[REQUIRED ACTION] Check every line of the entries below for "SIDES", and copy the lines that have it.

++++ STORED DATA ++++

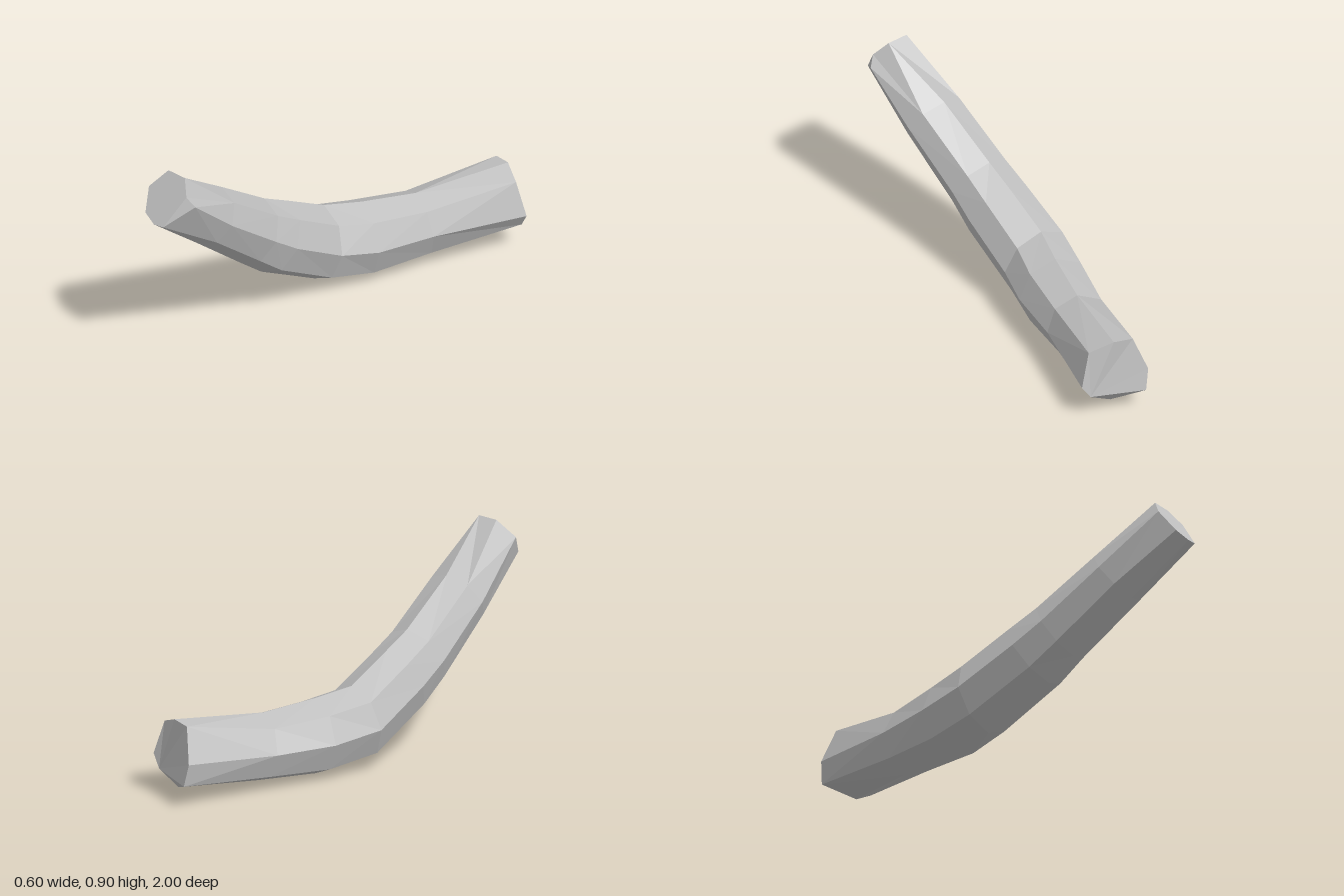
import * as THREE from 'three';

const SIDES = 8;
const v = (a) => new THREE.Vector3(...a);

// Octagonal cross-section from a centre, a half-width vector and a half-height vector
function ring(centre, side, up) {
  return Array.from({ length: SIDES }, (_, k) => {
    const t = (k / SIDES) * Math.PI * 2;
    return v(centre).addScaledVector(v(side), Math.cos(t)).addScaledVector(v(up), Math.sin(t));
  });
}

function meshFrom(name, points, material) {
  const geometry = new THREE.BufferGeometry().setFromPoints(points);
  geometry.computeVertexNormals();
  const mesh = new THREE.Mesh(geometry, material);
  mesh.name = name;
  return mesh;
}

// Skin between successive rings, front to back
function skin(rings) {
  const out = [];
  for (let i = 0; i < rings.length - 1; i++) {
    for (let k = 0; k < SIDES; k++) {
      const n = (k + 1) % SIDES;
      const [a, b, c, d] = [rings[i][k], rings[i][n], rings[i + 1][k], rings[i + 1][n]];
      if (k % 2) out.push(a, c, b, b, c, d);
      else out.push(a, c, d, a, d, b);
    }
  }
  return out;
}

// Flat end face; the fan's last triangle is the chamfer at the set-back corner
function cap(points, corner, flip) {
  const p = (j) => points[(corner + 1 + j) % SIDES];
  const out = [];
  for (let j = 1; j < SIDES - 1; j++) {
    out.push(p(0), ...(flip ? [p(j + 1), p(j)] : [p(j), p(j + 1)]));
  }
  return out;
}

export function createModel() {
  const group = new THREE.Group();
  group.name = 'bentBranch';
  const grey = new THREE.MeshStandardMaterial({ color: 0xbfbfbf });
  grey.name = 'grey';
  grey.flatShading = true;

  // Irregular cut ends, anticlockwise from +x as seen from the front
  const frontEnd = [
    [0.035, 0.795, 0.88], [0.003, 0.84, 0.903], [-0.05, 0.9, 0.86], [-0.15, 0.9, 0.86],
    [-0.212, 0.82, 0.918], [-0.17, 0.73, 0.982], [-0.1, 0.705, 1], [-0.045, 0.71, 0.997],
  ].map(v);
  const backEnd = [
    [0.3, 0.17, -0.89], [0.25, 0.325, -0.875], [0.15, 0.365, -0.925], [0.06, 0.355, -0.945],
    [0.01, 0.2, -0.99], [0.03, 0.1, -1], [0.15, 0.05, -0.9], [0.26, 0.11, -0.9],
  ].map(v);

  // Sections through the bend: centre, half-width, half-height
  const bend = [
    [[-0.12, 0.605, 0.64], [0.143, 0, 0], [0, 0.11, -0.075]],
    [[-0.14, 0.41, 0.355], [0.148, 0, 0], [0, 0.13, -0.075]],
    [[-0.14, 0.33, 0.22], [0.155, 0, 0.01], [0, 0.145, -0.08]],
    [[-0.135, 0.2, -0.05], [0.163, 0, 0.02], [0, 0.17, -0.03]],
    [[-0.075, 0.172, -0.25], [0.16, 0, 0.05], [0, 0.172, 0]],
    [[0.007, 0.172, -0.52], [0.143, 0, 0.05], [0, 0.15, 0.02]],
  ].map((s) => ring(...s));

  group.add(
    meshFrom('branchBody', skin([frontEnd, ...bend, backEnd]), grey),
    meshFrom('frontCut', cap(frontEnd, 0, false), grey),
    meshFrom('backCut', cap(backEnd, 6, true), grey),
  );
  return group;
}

++++

[TASK OUTPUT]
const SIDES = 8;
  return Array.from({ length: SIDES }, (_, k) => {
    const t = (k / SIDES) * Math.PI * 2;
    for (let k = 0; k < SIDES; k++) {
      const n = (k + 1) % SIDES;
  const p = (j) => points[(corner + 1 + j) % SIDES];
  for (let j = 1; j < SIDES - 1; j++) {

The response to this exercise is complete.